It must have been regal once.
Ghosts of ladies in satin evening gowns the color of
peacock, chimney smoke, absinthe, sea glass
flit across the cracked marble floor.
A giant chessboard, the squares alternate
red, black; red, black.
Mahogany banisters covered in dust
lead the staircase up to the second floor balcony.
Here’s a monocle; there’s a pair of
opera binoculars lying on a silk evening glove;
at the foot of the stairs a pocket watch, stopped long ago;
by the door a glass slipper leaning against a ruby slipper.
In the theatre proper,
the black stage gives way to scattered chairs
and music stands. The score looks as though
it was tossed in the air and the individual pages,
left to their own devices, rained down
Violet curtains are already—still?--
pulled to either side and secured like drapes.
A large red brooch lays in the
concertmaster’s seat, highlighted by the sun
streaming in through the cracks in the frescoed ceiling
and partially crumbled back wall.
Sitting in the black in the dark blue
plush seats, one can almost hear the
tap tap tap
of the conductor’s baton.
Everyone is listening.
What I Want
I want to be able
to touch you
Viannah E. Duncan writes poetry and creative nonfiction.

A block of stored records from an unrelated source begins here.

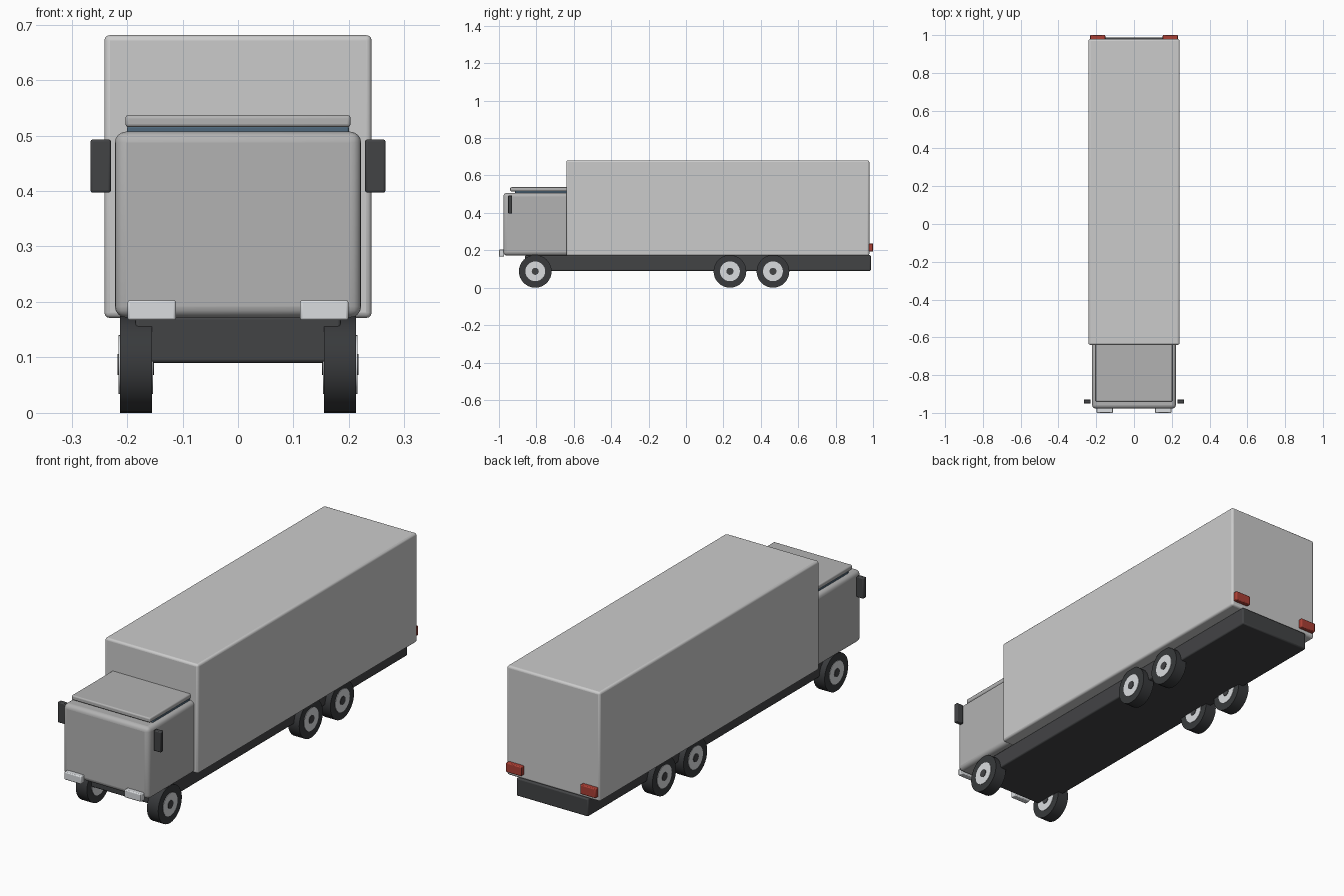
import bpy, math

if "Cube" in bpy.data.objects:
    bpy.data.objects.remove(bpy.data.objects["Cube"])


def material(name, rgb):
    m = bpy.data.materials.new(name)
    m.diffuse_color = (*rgb, 1)
    m.use_nodes = True
    m.node_tree.nodes["Principled BSDF"].inputs["Base Color"].default_value = m.diffuse_color
    return m


DARK = material("dark_frame", (0.055, 0.057, 0.06))
RUBBER = material("rubber", (0.04, 0.042, 0.045))
GLASS = material("glass", (0.08, 0.14, 0.2))
RED = material("red_lens", (0.4, 0.05, 0.035))
PALE = material("pale_paint", (0.68, 0.69, 0.70))
CAB = material("cab_paint", (0.45, 0.45, 0.45))
METAL = material("light_metal", (0.7, 0.72, 0.74))


def finish(ob, name, mat):
    ob.name = name
    ob.data.materials.append(mat)
    bpy.ops.object.shade_smooth_by_angle(angle=math.radians(40))


def box(name, xs, ys, zs, mat, bevel=0.0, segments=3):
    """Box given by its extents on each axis, with rounded edges."""
    ext = (xs, ys, zs)
    bpy.ops.mesh.primitive_cube_add(size=1, location=[(a + b) / 2 for a, b in ext])
    ob = bpy.context.object
    ob.scale = [b - a for a, b in ext]
    bpy.ops.object.transform_apply(location=False, rotation=False, scale=True)
    finish(ob, name, mat)
    if bevel:
        mod = ob.modifiers.new("bevel", "BEVEL")
        mod.width, mod.segments = bevel, segments
    return ob


def disc(name, x0, x1, y, z, radius, mat, sides=32):
    """Cylinder lying along x."""
    bpy.ops.mesh.primitive_cylinder_add(
        vertices=sides, radius=radius, depth=abs(x1 - x0),
        location=((x0 + x1) / 2, y, z), rotation=(0, math.pi / 2, 0))
    finish(bpy.context.object, name, mat)


# Body
box("cargo_box", (-0.241, 0.241), (-0.64, 0.98), (0.171, 0.681), PALE, 0.01)
box("cab", (-0.222, 0.222), (-0.977, -0.62), (0.172, 0.507), CAB, 0.02, 4)
box("cab_window_band", (-0.2, 0.2), (-0.915, -0.63), (0.46, 0.518), GLASS, 0.004, 2)
box("cab_roof", (-0.203, 0.203), (-0.94, -0.63), (0.515, 0.537), CAB, 0.006)
box("chassis", (-0.185, 0.185), (-0.86, 0.988), (0.09, 0.174), DARK, 0.006, 2)

# Paired fittings
for s, side in ((-1, "left"), (1, "right")):
    def span(a, b):
        return tuple(sorted((s * a, s * b)))
    box(f"mirror_{side}", span(0.229, 0.266), (-0.951, -0.929), (0.397, 0.493), DARK, 0.004, 2)
    box(f"headlight_{side}", span(0.112, 0.199), (-1.0, -0.972), (0.167, 0.203), METAL, 0.004, 2)
    box(f"tail_light_{side}", span(0.152, 0.232), (0.975, 1.0), (0.193, 0.237), RED, 0.004, 2)

    # Wheels: tyre, rim and cap
    for i, y in enumerate((-0.806, 0.235, 0.465)):
        r = 0.0875
        disc(f"tyre_{side}_{i}", s * 0.155, s * 0.213, y, r, r, RUBBER)
        disc(f"rim_{side}_{i}", s * 0.153, s * 0.2150, y, r, 0.053, METAL)
        disc(f"hub_cap_{side}_{i}", s * 0.151, s * 0.2175, y, r, 0.019, DARK, 20)
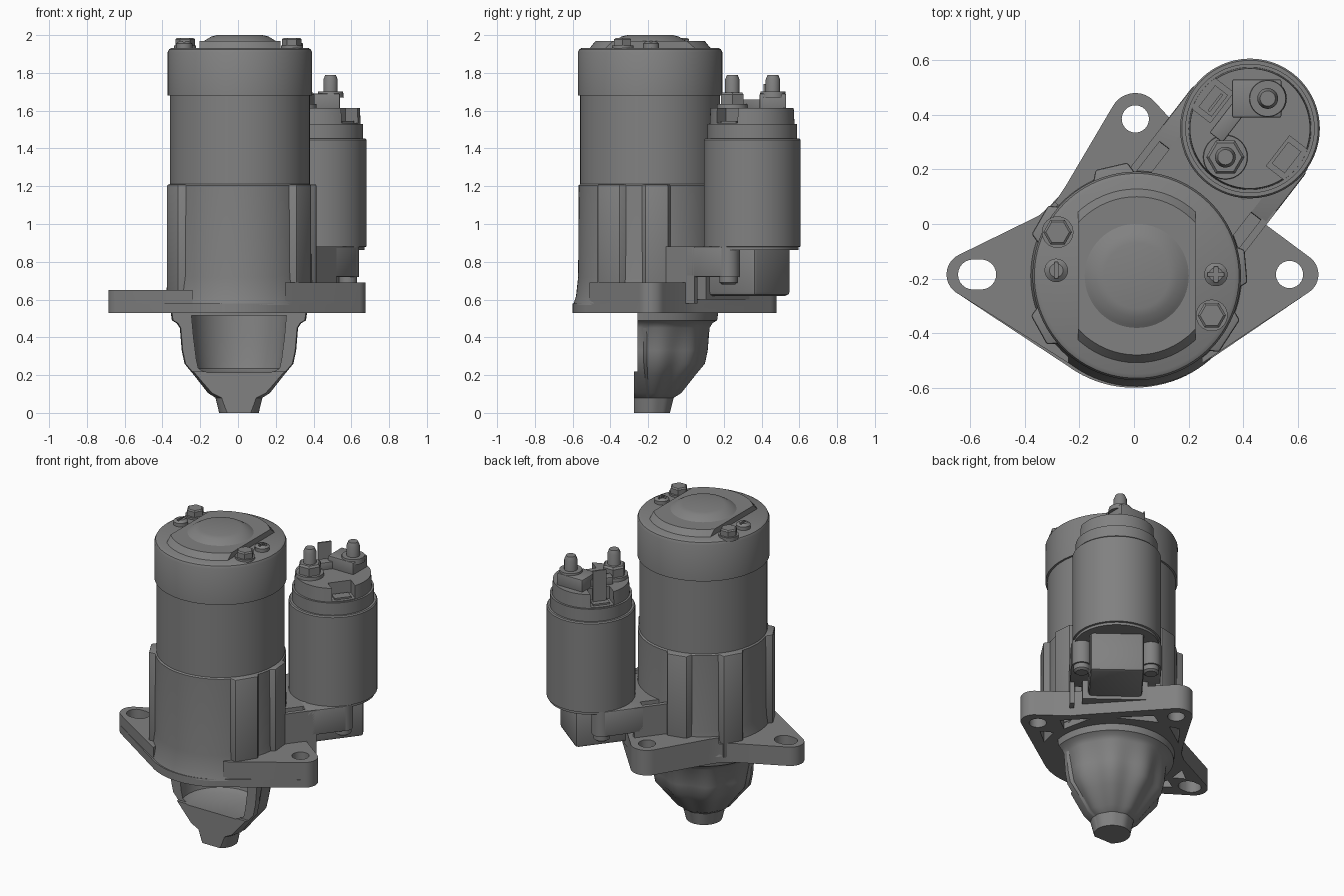
import bpy, bmesh, math
from mathutils import Vector, Matrix

if "Cube" in bpy.data.objects:
    bpy.data.objects.remove(bpy.data.objects["Cube"], do_unlink=True)

GREY = (0.22, 0.22, 0.22, 1)
metal = bpy.data.materials.new("cast_grey")
metal.use_nodes = True
metal.diffuse_color = GREY
metal.node_tree.nodes["Principled BSDF"].inputs["Base Color"].default_value = GREY

MOTOR = (0.01, -0.19)
COIL = (0.425, 0.35)
AXIS = Vector((0.61, 0.79))
SIDE = Vector((0.79, -0.61))
parts = []


def along(d, w):
    """Point at distance d from the motor toward the solenoid, w to the side."""
    return tuple(Vector(MOTOR) + AXIS * d + SIDE * w)


def finish(name, bm):
    bmesh.ops.recalc_face_normals(bm, faces=bm.faces)
    mesh = bpy.data.meshes.new(name)
    bm.to_mesh(mesh)
    bm.free()
    mesh.materials.append(metal)
    obj = bpy.data.objects.new(name, mesh)
    bpy.context.collection.objects.link(obj)
    parts.append(obj)
    return obj


def lathe(name, profile, center, seg=64, shape=None):
    """Stack rings of (radius, z); shape(angle, z) scales the radius."""
    bm = bmesh.new()
    rings = []
    for r, z in profile:
        ring = []
        for i in range(seg):
            a = math.tau * i / seg
            k = r * (shape(a, z) if shape else 1)
            ring.append(bm.verts.new((center[0] + k * math.cos(a), center[1] + k * math.sin(a), z)))
        rings.append(ring)
    for low, high in zip(rings, rings[1:]):
        for i in range(seg):
            j = (i + 1) % seg
            bm.faces.new((low[i], low[j], high[j], high[i]))
    bm.faces.new(rings[0])
    bm.faces.new(rings[-1])
    return finish(name, bm)


def prism(name, points, z0, z1, bevel=0):
    bm = bmesh.new()
    face = bm.faces.new([bm.verts.new((x, y, z0)) for x, y in points])
    top = bmesh.ops.extrude_face_region(bm, geom=[face])["geom"]
    bmesh.ops.translate(bm, vec=(0, 0, z1 - z0), verts=[v for v in top if isinstance(v, bmesh.types.BMVert)])
    if bevel:
        bmesh.ops.bevel(bm, geom=bm.edges[:], offset=bevel, segments=2, affect='EDGES', profile=0.5)
    return finish(name, bm)


def block(name, d0, d1, w0, w1, z0, z1, bevel=0):
    """Box aligned with the motor to solenoid direction."""
    return prism(name, [along(d0, w0), along(d0, w1), along(d1, w1), along(d1, w0)], z0, z1, bevel)


def arc(cx, cy, r, a0, a1, n=12):
    steps = [math.radians(a0 + (a1 - a0) * i / n) for i in range(n + 1)]
    return [(cx + r * math.cos(a), cy + r * math.sin(a)) for a in steps]


def combine(obj, tool, operation='DIFFERENCE'):
    mod = obj.modifiers.new("bool", 'BOOLEAN')
    mod.operation, mod.object, mod.solver = operation, tool, 'EXACT'
    bpy.context.view_layer.update()
    graph = bpy.context.evaluated_depsgraph_get()
    mesh = bpy.data.meshes.new_from_object(obj.evaluated_get(graph))
    obj.modifiers.clear()
    obj.data = mesh
    parts.remove(tool)
    bpy.data.objects.remove(tool, do_unlink=True)


# Motor body and rounded end cap
lathe("motor_body", [(0.37, 0.56), (0.37, 1.69)], MOTOR, 96)
lathe("end_cap", [(0.382, 1.68), (0.382, 1.91), (0.375, 1.925), (0.36, 1.933)], MOTOR, 96)
raised = lathe("cap_plateau", [(0.325, 1.925), (0.29, 1.968)], MOTOR, 64)
for s in (-1, 1):
    xs = [MOTOR[0] + s * 0.215, MOTOR[0] + s * 0.5]
    combine(raised, prism("side_cut", [(xs[0], -1), (xs[1], -1), (xs[1], 1), (xs[0], 1)], 1.8, 2.1))
lathe("cap_dome", [(0.2, 1.962), (0.18, 1.975), (0.15, 1.993), (0.12, 2.0)], MOTOR)

# Hex bolts and slotted screws on the cap
for x, y in ((-0.28, -0.03), (0.285, -0.335)):
    lathe("bolt_washer", [(0.058, 1.92), (0.058, 1.945)], (x, y), 32)
    lathe("hex_bolt", [(0.052, 1.94), (0.052, 1.978), (0.043, 1.985)], (x, y), 6)
for x, y in ((-0.285, -0.17), (0.3, -0.185)):
    screw = lathe("cap_screw", [(0.043, 1.92), (0.043, 1.955), (0.025, 1.968)], (x, y), 32)
    for a, b in ((0.007, 0.03), (0.03, 0.007))[:1 if x < 0 else 2]:
        combine(screw, prism("slot", [(x - a, y - b), (x + a, y - b), (x + a, y + b), (x - a, y + b)], 1.955, 2))

# Lower housing with flared foot and clamping bosses
lathe("lower_housing", [(0.408, 0.57), (0.392, 0.62), (0.381, 0.72), (0.378, 1.205), (0.37, 1.212)], MOTOR, 96)
for deg, reach, half in ((-33, 0.405, 0.07), (5, 0.402, 0.06), (103, 0.412, 0.06), (150, 0.41, 0.06), (209, 0.41, 0.06)):
    spin = Matrix.Rotation(math.radians(deg), 2)
    corners = [(0.3, -half - 0.05), (reach, -half), (reach, half), (0.3, half + 0.05)]
    prism("housing_boss", [tuple(Vector(MOTOR) + spin @ Vector(c)) for c in corners], 0.56, 1.21, 0.008)

# Mounting flange: thin rim plus three thicker ears
right_tip = arc(0.598, -0.185, 0.078, -54, 53)
top_tip = arc(0.005, 0.385, 0.095, 40, 150)
left_tip = arc(-0.607, -0.185, 0.08, 117, 234)
right_side = [(0.48, 0), (0.43, 0.06)]
left_side = [(-0.25, 0.14), (-0.29, 0.08), (-0.35, 0.03)]
front_rim = arc(0, -0.19, 0.41, 234, 306, 24)
flange = prism("mounting_flange", right_tip + right_side + top_tip + left_side + left_tip + front_rim, 0.53, 0.58)
combine(flange, prism("right_ear", right_tip + right_side + [(0.25, 0.1), (0.25, -0.51)], 0.54, 0.69), 'UNION')
combine(flange, prism("top_ear", top_tip + left_side[:2] + [(-0.2, 0), (0.3, 0), (0.43, 0.06)], 0.54, 0.69), 'UNION')
combine(flange, prism("left_ear", left_tip + [(-0.24, -0.51), (-0.24, 0.06), (-0.29, 0.08), (-0.35, 0.03)], 0.54, 0.65), 'UNION')
slot = arc(-0.59, -0.185, 0.055, 90, 270) + arc(-0.56, -0.185, 0.055, -90, 90)
for hole in (slot, arc(0.57, -0.185, 0.05, 0, 345, 23), arc(0.005, 0.385, 0.05, 0, 345, 23)):
    combine(flange, prism("bolt_hole", hole, 0.4, 0.8))
# Lightening pockets underneath
for pocket in ([(0.41, -0.14), (0.49, -0.08), (0.37, 0.05)], [(0.04, 0.27), (0.11, 0.31), (0.27, 0.15)],
               [(-0.04, 0.27), (-0.1, 0.29), (-0.2, 0.16)], [(-0.43, -0.17), (-0.5, -0.13), (-0.42, -0.07)],
               [(-0.43, -0.21), (-0.5, -0.25), (-0.4, -0.33)], [(0.43, -0.21), (0.5, -0.25), (0.4, -0.33)]):
    combine(flange, prism("pocket", pocket, 0.4, 0.62))


# Fluted nose cone, open at the front
def flutes(a, z):
    fade = max(0, min(1, (0.47 - z) / 0.1, (z - 0.02) / 0.1))
    return 1 - 0.07 * fade * (0.5 - 0.5 * math.cos(9 * (a - math.pi / 2))) * (math.sin(a) > -0.1)


nose_axis = (0.005, -0.19)
nose = [(0.105, 0), (0.125, 0.08), (0.165, 0.105), (0.24, 0.2), (0.29, 0.26), (0.305, 0.33), (0.315, 0.45),
        (0.33, 0.475), (0.355, 0.49), (0.362, 0.54)]
cone = lathe("nose_cone", nose, nose_axis, 108, flutes)
front = [(-0.6, -0.8), (0.6, -0.8)]
combine(cone, prism("front_cut", front + [(0.6, -0.275), (-0.6, -0.275)], -0.1, 0.6))
combine(cone, prism("upper_cut", front + [(0.6, -0.257), (-0.6, -0.257)], 0.22, 0.6))
hollow = [(0.19, 0.215), (0.225, 0.235), (0.235, 0.28), (0.25, 0.4), (0.26, 0.515)]
combine(cone, lathe("hollow", hollow, nose_axis, 64))

# Bracket carrying the solenoid
block("bracket_neck", 0.2, 0.52, -0.19, 0.19, 0.6, 0.88)
block("bracket_plate", 0.44, 0.68, -0.262, 0.262, 0.72, 0.88, 0.008)
block("lever_housing", 0.45, 0.823, -0.156, 0.156, 0.62, 0.885, 0.02)
for s in (-1, 1):
    w = sorted((s * 0.235, s * 0.262))
    block("bracket_rib", 0.28, 0.5, w[0], w[1], 0.58, 0.88)
    lathe("bracket_boss", [(0.058, 0.72), (0.058, 0.88)], along(0.68, s * 0.2), 32)
    lathe("bracket_screw", [(0.035, 0.68), (0.048, 0.69), (0.048, 0.73)], along(0.68, s * 0.2), 24)

# Solenoid can and terminal cap
lathe("solenoid_can", [(0.245, 0.862), (0.245, 0.878), (0.256, 0.88), (0.256, 1.445), (0.25, 1.452)], COIL, 96)
lathe("solenoid_rim", [(0.237, 1.44), (0.237, 1.53)], COIL, 64)
cap = lathe("terminal_cap", [(0.225, 1.52), (0.22, 1.615)], COIL, 64)
for s in (-1, 1):
    w = sorted((s * 0.13, s * 0.3))
    combine(cap, block("cap_notch", 0.61, 0.75, w[0], w[1], 1.535, 1.7))
    w = sorted((s * 0.14, s * 0.2))
    block("notch_clip", 0.63, 0.73, w[0], w[1], 1.52, 1.545)
prism("cap_block", [(0.36, 0.39), (0.54, 0.39), (0.54, 0.53), (0.36, 0.53)], 1.6, 1.69, 0.006)
block("cap_wall", 0.58, 0.72, -0.11, -0.05, 1.6, 1.66, 0.005)
block("spade_tab", 0.64, 0.72, -0.165, -0.155, 1.53, 1.74)

# Terminal studs, nuts and washers
for center, base in (((0.49, 0.46), 1.69), ((0.335, 0.245), 1.61)):
    lathe("stud_washer", [(0.07, base - 0.02), (0.066, base + 0.012)], center, 32)
    lathe("stud", [(0.038, base - 0.03), (0.038, 1.765), (0.028, 1.79)], center, 32)
lathe("nut_washer", [(0.083, 1.6), (0.08, 1.635)], (0.335, 0.245), 32)
lathe("hex_nut", [(0.07, 1.63), (0.07, 1.685), (0.06, 1.697)], (0.335, 0.245), 6)

# Smooth curved faces, keep hard edges
bpy.ops.object.select_all(action='DESELECT')
for obj in parts:
    obj.select_set(True)
bpy.context.view_layer.objects.active = parts[0]
bpy.ops.object.shade_smooth_by_angle(angle=math.radians(30))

She holds an MFA in Creative Writing from Wilkes University and lives with her cat Cleopatra in the Baltimore, Maryland, area. For more, please visit: http://www.duncanheights.com